▶ [What to do] Hunt for the word "UNION" across the entries below, copying each line that holds it.

▶ [Data for the task]
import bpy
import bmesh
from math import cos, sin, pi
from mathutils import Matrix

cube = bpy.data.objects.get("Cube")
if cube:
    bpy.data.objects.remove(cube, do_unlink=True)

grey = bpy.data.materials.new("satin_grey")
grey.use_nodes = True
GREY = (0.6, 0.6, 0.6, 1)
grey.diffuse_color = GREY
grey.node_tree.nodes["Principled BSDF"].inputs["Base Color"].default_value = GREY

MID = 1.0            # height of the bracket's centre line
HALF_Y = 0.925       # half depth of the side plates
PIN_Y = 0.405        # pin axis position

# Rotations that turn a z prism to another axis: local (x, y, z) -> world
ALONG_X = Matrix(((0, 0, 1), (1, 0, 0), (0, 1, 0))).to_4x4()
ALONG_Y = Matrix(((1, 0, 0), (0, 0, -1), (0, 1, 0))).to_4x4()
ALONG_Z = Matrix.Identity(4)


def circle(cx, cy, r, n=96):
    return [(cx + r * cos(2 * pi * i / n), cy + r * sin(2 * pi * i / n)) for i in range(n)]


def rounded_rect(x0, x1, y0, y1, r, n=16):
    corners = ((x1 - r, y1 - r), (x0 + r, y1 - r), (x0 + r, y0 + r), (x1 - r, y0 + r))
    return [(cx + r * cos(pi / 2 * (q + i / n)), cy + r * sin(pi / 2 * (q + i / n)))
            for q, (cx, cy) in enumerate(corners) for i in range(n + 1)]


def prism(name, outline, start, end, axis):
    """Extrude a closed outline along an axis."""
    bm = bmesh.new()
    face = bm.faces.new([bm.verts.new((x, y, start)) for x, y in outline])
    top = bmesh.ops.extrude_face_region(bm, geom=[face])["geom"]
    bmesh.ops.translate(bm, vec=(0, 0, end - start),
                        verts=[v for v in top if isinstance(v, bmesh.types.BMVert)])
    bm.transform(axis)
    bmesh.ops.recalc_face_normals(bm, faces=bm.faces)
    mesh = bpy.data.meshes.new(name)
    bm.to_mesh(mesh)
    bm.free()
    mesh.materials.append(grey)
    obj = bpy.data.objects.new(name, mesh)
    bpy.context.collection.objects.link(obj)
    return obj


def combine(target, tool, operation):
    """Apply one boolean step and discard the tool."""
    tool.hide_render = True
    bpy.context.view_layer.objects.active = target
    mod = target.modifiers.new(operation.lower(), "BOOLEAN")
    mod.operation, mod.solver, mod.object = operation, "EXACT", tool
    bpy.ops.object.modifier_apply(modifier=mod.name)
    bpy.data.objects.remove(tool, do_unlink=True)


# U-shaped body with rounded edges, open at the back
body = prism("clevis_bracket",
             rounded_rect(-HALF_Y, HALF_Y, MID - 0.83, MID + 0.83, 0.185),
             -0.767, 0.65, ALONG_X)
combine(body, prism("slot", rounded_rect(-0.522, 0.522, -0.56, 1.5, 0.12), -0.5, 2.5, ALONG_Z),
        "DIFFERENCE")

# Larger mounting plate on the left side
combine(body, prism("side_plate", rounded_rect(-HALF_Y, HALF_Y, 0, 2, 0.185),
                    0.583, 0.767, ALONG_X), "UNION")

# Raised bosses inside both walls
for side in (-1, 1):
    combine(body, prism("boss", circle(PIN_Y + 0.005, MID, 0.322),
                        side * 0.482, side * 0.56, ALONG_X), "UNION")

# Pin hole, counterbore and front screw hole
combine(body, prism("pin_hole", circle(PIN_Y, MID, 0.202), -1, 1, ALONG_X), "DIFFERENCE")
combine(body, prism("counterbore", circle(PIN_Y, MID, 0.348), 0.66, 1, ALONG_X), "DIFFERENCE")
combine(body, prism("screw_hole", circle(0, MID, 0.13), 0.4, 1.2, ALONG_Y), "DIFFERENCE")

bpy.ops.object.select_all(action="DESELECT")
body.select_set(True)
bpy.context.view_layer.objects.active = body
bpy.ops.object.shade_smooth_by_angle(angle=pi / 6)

▶ [Finished exercise]
                    0.583, 0.767, ALONG_X), "UNION")
                        side * 0.482, side * 0.56, ALONG_X), "UNION")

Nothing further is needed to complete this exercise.